By Dave Gilman
Ask any professional speaker what his or her experience has taught them, and most will respond, “To get an arresting opening, something that will seize the attention immediately.”
Here are five examples of how you can open your speeches more effectively, one that will seize the attention of your listeners immediately.
Number 1. Ask a Question
A few years ago, we heard Toastmaster’s member Ken Jacobs open a speech by stating “I’m going to begin by asking you to reflect on a question: “If a decision had to be made about you, would you have it made by a machine or a person?” Opening with a question works instantly with an audience, and in Ken’s instance he even got every person in the room involved. He got us thinking, he got us involved at the outset.
Number 2. Begin With a Story
I will give you an example “Last summer I traveled to India. It was during this trip that my life was changed forever.” Who would not want to know more? From ancient times to today people love to hear stories. We want to know what is going to happen next. We get pulled in.
Number 3. Present Shocking Facts or Statistics
To be an effective speaker you must demand attention immediately. This can be achieved by stating a shocking fact such as: “Babe Ruth struck out 1330 times, but he also hit 714 home runs. Don’t worry about failure. Worry about the chances you miss when you don’t even try.” It is at this point you could then go into your speech, that supports your shocking fact or statistic.
Number 4. Arouse Curiosity

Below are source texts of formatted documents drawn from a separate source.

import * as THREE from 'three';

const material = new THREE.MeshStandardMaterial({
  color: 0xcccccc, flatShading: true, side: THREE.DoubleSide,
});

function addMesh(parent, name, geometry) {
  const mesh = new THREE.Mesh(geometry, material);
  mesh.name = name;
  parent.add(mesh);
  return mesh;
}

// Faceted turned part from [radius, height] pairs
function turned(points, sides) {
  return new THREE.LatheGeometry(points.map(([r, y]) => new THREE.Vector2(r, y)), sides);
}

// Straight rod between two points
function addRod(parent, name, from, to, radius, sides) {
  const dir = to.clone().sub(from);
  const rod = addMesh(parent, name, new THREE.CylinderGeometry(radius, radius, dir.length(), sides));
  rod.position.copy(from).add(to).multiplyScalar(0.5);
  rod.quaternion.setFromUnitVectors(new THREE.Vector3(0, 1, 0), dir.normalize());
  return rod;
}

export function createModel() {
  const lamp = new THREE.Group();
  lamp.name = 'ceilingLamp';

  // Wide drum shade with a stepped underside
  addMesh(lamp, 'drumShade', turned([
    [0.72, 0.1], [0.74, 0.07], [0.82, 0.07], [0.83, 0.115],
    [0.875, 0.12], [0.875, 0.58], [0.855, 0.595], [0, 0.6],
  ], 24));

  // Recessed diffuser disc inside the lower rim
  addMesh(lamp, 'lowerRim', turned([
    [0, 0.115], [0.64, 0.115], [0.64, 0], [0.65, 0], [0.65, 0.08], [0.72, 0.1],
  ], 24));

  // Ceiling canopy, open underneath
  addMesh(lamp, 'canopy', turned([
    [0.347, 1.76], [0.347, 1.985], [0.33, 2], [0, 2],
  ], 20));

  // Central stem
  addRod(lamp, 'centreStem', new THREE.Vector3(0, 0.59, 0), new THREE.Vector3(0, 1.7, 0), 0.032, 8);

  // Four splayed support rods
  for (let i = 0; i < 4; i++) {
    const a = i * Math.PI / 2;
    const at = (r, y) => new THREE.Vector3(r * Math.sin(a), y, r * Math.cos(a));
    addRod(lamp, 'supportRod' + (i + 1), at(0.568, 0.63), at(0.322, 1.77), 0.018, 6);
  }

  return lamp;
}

A good example is “Eighty-two years ago, and just about this time of the year, there was published in London a little volume, a story, which was destined to become immortal. Many have called it the greatest little book in the world.” It is after these two first sentences that you draw in your listener, arouse curiosity, and hold them in suspense. At the outset they may be wondering what is this book? Where can I get it? What is it all about? And your listeners will be seated at the edge of their seat wanting to hear more. Who isn’t susceptible to curiosity?
Number 5. Use a Quotation
Here is an example “We must be willing to get rid of the life we’ve planned, so as to have the life that is waiting for us.” This was stated by Joseph Campbell an American mythology professor, writer, and orator best known for his work in the fields of comparative mythology and comparative religion. By opening with an effective quote, your audience will pay attention.
In summary, the five possible ways that you can open your next speech is:
1. Ask a Question
2. Begin With a Story
3. Present Shocking Facts or Statistics
4. Arouse Curiosity
5. Use a Quotation
Remember, a good opening in a speech will jar us out of our daydreams, seize the moment, and hooks the attention of your listeners.